While shelter-in-place and other restrictions on business remain in effect due to the pandemic, many expect re-openings (whether gradual, on a timeline, based on industry, or otherwise) are imminent. If you have not adhered to the old adage to “learn from the past lest it repeat itself” maybe now is a good time to review some of your company policies.
- Review PTO policies and consider whether a separate policy for pandemic related leaves of absence is appropriate;
- Consider policies for confirmed or suspected exposure to COVID-19;
- Update travel policies;
- Update protocol for remote work, including
- how to handle requests to work from home,
- revising reimbursement policies to address telework expenses and the cost of any newly mandated policies,
- verification and accurate recording of work and time during remote working, and
- rules on taking equipment or files (especially if confidential) to remote locations (and, if permitted, rules for their return);
- Updating cyber security and IT issues and policies relating to both business in the office, on home computers, and other (mobile) devices;
- Develop a policy regarding face coverings or masks that is consistent with your industry and your jurisdictional requirements (and, multi-jurisdictional requirements, if applicable);
- Consider implementing an infectious disease control policy;

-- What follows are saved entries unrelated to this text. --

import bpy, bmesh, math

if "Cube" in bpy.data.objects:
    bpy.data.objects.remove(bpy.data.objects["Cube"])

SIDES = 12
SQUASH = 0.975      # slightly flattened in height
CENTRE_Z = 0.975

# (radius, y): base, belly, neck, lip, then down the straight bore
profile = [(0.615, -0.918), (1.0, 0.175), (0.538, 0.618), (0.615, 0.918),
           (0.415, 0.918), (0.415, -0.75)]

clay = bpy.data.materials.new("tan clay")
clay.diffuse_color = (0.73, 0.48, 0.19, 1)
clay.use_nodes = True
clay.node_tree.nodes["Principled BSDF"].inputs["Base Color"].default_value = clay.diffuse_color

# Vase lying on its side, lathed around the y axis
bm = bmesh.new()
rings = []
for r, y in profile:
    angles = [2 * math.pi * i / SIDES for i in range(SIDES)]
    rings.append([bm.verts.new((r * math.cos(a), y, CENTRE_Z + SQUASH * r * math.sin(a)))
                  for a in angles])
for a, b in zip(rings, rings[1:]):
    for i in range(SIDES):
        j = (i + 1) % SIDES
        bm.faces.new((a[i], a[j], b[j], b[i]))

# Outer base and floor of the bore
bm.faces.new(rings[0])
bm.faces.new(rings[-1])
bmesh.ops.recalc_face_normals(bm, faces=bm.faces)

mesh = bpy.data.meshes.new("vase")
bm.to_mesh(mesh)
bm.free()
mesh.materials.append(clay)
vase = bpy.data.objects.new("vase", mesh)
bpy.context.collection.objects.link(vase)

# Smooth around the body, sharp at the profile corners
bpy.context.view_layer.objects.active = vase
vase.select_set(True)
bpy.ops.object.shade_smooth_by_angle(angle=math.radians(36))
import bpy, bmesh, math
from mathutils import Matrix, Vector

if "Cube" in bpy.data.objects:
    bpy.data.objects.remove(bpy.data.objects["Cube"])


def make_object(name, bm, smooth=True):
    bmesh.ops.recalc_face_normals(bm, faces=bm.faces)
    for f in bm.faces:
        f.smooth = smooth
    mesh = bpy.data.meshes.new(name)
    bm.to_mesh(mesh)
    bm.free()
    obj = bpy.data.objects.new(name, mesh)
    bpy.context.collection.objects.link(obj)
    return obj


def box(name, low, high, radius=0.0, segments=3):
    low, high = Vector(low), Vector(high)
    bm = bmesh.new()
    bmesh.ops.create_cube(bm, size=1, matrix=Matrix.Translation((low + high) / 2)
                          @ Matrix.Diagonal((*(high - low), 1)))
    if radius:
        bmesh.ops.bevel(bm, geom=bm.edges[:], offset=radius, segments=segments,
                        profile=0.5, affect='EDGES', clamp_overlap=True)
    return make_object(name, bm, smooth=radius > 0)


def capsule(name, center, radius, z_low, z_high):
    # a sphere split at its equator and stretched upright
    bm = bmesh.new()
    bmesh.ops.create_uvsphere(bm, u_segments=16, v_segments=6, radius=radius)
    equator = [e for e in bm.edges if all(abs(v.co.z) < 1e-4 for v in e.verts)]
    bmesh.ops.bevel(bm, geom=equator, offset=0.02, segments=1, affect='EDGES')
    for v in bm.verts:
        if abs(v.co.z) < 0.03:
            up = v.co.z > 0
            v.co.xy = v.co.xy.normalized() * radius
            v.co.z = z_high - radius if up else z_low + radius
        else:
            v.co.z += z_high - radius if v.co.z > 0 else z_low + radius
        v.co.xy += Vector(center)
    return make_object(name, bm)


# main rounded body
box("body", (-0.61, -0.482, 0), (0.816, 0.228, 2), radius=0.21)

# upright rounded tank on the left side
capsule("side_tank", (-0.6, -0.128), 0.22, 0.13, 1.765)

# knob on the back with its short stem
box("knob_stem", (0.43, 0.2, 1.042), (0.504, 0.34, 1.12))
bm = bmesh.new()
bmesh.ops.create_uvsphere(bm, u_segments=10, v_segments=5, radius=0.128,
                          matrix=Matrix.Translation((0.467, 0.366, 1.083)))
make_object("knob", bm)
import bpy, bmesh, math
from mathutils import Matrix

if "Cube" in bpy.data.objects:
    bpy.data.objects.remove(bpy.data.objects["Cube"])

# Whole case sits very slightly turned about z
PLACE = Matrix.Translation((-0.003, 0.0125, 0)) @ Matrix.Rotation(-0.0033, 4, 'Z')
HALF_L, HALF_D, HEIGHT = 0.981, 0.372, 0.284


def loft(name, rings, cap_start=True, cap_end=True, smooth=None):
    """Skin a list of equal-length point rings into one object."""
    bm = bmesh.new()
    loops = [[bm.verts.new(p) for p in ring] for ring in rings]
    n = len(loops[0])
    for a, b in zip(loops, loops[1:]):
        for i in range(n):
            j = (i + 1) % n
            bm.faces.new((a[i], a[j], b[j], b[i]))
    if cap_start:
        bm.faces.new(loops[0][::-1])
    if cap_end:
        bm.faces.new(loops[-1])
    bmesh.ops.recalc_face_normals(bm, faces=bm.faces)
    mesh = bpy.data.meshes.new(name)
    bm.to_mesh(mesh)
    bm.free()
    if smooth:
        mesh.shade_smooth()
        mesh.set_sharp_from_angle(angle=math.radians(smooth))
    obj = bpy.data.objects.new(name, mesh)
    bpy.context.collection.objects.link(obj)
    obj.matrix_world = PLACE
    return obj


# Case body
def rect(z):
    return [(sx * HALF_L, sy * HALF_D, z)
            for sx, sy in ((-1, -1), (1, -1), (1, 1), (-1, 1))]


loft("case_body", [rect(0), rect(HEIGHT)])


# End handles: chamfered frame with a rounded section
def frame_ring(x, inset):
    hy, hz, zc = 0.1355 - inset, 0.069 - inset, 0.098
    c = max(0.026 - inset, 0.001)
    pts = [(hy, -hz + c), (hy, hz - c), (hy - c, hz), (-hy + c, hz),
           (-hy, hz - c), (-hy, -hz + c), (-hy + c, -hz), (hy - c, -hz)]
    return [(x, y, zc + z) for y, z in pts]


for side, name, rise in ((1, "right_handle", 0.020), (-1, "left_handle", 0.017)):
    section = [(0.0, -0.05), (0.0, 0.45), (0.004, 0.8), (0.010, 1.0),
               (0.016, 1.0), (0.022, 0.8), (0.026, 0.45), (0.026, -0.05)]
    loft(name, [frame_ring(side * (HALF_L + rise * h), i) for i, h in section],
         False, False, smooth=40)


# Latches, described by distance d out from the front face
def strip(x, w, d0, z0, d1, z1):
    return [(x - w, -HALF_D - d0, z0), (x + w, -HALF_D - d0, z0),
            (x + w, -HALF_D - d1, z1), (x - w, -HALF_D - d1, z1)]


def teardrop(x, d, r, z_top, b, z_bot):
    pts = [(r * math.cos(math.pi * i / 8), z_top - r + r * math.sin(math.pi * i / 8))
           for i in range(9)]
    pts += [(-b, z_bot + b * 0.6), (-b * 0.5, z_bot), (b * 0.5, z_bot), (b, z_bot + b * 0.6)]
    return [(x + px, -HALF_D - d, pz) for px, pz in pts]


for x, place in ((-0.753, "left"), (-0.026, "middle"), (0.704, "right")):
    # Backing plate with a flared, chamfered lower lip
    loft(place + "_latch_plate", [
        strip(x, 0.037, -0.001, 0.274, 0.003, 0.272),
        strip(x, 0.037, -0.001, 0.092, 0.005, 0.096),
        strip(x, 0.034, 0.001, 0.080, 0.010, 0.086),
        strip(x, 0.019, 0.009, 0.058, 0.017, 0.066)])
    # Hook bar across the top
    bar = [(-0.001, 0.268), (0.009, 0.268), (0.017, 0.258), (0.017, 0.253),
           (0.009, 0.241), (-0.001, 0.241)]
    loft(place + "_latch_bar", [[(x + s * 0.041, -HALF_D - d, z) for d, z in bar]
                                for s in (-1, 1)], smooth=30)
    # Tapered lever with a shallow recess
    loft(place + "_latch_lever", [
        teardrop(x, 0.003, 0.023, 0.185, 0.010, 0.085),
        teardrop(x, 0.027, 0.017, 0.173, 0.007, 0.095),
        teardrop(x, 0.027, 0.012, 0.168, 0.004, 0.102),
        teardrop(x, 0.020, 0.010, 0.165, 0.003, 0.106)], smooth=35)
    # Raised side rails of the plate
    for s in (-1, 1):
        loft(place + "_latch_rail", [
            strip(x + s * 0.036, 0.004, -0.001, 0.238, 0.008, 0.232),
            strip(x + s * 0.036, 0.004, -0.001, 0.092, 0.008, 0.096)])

- Determine compliance of policies and operations with new laws and regulations governing your business.
Before re-opening your business is a good time to re-visit (or consider) these policies. Managers should also be aware of administrative controls – whether effectuated by (updated) policy or otherwise – and understand how to implement them. For example, if your business will implement physical social distancing guidelines or alternating shifts, management must understand how to implement these new procedures. Offering training, including areas in which management is likely inexperienced or uncomfortable, should also be considered: for instance, management should be prepared to remind sick workers to stay home, organize onsite work to provide for social distancing, provide workers with education on COVID-19 risk factors and protective behavior consistent with your policy and generally relating to etiquette, and training on protective gear if applicable.
A lesson that recent history has instilled is that preparedness is key. Working through policies, training and procedures now – before your re-open – will allow you a smoother transition back to business (as usual?).
Jacklyn Fetbroyt is a founding member of Kang Haggerty LLC and is currently a committeeperson of the Voorhees Township Committee. Among other things, Jackie focuses on counseling companies and business owners through all stages of their ventures from conception to dissolution, assisting her business clients in all of their needs for maintenance and growth. On Township Committee, Jackie strives to be a resource to and ears of the residents in her hometown.
In this ever-changing landscape of information and legislation, please be aware that the information contained in this blog post may no longer be relevant or applicable. The content of this post is for informational purposes only and should not be construed as legal advice or legal opinion.